In addition to its analysis on areas with the longest commuting times, the Q1 2021 Home Building Geography Index (HBGI) features two other Commute-to-Work data series: counties with top shares of bicycle commuters (i.e., greater than or equal to 0.5 percent) and counties with top shares1 of work-from-home workers (greater than or equal to 6.6 percent). Single-family and multifamily housing submarkets for both categories had been bifurcated at the county-level between the top quintile and all other areas for this analysis.
The HBGI data show that the top quintile of counties of bicycle commuters accounted for 31.3 percent of single-family homebuilding as of the first quarter of 2021. During 2016, that is, the first few quarters under the HBGI’s purview, the share had been slightly larger.
The market shares have a more intuitive result when looking at the multifamily sector: top bicycle commuter counties accounted for 52.4 percent of multifamily home building. Therefore, one might reasonably expect the share of multifamily home building to be greater in these counties, as commuting by bicycle is a popular choice of transit in urban areas.

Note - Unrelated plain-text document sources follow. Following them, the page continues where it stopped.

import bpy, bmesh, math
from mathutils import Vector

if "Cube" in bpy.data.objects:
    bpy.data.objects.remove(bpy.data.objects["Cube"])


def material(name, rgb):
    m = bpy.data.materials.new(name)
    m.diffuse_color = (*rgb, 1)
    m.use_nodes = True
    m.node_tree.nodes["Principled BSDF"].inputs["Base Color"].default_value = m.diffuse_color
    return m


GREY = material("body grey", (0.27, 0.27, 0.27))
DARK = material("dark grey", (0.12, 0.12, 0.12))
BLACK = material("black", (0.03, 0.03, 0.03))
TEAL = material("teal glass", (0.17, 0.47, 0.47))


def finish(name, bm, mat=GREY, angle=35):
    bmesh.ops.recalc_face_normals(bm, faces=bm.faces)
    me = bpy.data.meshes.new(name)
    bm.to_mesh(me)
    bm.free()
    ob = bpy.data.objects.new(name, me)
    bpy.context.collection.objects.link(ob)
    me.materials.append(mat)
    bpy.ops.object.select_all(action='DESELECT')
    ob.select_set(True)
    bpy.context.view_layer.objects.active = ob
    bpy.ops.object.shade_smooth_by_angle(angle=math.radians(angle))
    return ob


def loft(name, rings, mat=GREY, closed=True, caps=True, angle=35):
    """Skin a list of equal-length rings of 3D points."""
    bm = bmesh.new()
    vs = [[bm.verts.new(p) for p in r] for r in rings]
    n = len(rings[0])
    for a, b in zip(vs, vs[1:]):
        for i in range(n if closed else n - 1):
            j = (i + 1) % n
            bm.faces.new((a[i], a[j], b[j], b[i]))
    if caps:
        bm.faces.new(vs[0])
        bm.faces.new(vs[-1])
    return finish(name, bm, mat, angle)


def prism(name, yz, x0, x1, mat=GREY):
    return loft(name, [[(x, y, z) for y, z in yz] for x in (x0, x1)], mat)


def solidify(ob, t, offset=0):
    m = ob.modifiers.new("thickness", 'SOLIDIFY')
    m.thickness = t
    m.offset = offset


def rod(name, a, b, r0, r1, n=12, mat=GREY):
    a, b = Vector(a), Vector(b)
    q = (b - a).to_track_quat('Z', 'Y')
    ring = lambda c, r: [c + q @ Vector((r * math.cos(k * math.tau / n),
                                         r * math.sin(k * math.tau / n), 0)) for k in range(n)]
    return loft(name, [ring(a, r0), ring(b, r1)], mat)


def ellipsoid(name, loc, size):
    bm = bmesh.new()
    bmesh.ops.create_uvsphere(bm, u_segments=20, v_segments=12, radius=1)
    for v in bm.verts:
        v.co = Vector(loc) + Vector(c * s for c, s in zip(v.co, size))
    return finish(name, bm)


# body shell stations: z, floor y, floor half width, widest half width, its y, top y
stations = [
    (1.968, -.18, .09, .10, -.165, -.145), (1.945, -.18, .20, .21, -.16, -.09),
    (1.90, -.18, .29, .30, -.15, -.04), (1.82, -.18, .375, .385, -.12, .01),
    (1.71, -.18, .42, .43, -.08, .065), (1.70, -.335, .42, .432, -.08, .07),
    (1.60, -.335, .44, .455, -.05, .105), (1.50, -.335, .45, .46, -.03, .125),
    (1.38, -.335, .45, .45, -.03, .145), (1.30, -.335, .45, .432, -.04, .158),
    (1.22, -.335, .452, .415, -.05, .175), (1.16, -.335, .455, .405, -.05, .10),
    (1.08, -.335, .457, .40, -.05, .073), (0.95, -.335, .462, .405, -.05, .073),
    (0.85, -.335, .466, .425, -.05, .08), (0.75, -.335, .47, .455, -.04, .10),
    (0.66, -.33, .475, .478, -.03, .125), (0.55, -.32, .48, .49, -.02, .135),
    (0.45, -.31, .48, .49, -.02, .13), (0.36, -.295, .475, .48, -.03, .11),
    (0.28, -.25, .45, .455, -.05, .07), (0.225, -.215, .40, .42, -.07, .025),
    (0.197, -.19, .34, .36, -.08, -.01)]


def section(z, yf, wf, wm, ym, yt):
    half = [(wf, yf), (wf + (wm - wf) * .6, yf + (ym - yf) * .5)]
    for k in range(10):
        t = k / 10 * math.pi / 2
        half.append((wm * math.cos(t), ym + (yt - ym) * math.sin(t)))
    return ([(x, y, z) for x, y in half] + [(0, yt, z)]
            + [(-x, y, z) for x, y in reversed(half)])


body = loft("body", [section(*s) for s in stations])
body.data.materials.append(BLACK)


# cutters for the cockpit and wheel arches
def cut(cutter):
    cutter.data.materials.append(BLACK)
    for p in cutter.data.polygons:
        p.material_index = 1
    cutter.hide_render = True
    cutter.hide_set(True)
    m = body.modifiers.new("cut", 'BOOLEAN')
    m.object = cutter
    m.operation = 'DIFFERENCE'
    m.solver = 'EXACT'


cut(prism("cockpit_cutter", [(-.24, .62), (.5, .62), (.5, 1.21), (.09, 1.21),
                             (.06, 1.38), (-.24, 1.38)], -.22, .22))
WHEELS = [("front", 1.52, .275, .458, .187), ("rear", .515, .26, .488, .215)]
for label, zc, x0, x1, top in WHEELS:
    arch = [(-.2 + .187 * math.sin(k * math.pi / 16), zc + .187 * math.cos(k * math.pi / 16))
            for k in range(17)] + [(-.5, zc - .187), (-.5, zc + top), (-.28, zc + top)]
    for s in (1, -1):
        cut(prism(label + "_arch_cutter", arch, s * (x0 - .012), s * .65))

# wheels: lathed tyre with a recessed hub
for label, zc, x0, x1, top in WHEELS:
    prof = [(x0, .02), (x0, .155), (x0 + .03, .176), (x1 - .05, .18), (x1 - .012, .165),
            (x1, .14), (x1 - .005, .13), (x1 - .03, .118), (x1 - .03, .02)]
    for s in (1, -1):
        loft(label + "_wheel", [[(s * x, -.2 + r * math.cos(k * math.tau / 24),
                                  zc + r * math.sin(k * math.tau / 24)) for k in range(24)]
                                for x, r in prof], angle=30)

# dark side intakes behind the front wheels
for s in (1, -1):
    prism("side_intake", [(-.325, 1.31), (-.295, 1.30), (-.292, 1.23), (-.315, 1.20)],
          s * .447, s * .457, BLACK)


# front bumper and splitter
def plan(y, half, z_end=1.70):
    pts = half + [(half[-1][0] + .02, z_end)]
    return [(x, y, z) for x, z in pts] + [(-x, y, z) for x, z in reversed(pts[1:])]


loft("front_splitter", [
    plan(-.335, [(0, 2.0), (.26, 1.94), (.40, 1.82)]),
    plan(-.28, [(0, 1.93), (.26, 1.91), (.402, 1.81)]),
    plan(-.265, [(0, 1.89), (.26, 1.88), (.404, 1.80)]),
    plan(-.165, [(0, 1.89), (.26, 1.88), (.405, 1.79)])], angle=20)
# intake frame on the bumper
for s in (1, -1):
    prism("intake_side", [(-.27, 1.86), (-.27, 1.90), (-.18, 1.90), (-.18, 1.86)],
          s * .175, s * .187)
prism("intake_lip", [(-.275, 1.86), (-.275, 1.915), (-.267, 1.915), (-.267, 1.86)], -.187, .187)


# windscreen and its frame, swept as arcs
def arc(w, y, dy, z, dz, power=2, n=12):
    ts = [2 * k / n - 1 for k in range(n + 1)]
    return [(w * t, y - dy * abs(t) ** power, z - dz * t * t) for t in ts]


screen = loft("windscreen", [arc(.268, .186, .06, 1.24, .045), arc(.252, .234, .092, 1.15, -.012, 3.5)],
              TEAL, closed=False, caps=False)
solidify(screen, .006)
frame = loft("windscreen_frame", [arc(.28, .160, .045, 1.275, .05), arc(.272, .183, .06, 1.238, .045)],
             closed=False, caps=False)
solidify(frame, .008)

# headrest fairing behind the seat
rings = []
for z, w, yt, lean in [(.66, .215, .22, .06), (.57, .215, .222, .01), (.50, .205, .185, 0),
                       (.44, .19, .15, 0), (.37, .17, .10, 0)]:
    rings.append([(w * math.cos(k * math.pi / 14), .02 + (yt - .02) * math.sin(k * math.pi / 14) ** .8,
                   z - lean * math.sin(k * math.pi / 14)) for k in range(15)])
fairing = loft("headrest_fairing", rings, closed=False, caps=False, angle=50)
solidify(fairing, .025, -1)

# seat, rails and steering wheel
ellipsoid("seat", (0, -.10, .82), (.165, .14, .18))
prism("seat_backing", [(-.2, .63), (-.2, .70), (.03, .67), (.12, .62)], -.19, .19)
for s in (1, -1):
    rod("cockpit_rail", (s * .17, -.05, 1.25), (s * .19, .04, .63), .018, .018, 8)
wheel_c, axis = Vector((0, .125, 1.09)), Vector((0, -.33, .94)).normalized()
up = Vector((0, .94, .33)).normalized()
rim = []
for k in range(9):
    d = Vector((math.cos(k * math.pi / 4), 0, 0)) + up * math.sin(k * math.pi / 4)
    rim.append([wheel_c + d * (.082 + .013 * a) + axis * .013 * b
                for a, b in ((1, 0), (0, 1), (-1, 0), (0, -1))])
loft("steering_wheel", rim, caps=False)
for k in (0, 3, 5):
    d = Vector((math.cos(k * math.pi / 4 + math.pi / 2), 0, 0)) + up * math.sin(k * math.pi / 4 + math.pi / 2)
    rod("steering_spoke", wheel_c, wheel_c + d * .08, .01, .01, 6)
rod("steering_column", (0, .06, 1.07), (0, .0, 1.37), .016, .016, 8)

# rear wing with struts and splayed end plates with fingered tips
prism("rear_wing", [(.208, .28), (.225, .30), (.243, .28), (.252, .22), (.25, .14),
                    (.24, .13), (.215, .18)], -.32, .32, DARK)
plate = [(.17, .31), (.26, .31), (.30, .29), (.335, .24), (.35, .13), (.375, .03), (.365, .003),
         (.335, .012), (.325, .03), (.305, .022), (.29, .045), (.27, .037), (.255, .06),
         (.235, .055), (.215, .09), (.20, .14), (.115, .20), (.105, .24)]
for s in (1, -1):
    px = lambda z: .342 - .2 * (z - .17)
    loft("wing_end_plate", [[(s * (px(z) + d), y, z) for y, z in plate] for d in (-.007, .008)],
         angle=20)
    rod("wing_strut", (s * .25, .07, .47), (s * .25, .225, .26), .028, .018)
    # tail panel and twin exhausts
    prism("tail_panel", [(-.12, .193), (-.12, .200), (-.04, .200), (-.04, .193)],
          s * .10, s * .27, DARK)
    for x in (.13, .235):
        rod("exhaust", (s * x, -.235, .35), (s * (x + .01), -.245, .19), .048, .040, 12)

Counties with a relatively high percentage of work-from-home workers, have lower market shares in both single-family and multifamily home building, by about 50 percent in both submarkets, than their office-focused commuter counterparts. In other words, single-family and multifamily homebuilding is approximately three times greater in counties where the share of work-from-home workers is less than 6.6 percent, which effectively make up 80 percent of all counties surveyed.
The data show that single-family home building outpaced its multifamily counterpart in recent history, particularly in 2020 as the COVID-19 pandemic necessitated work-from-home arrangements that often resulted in many Americans moving away from core counties of large metro and small metro areas.
- Both shares are derived from data from the “Commuting Characteristics” table of the 2018 5-year American Community Survey. Hence, they do not account for any subsequent changes that might have ensued in later years, particularly during the COVID-19 pandemic, when the number of work-from-home workers greatly increased due to shelter-in-place restrictions.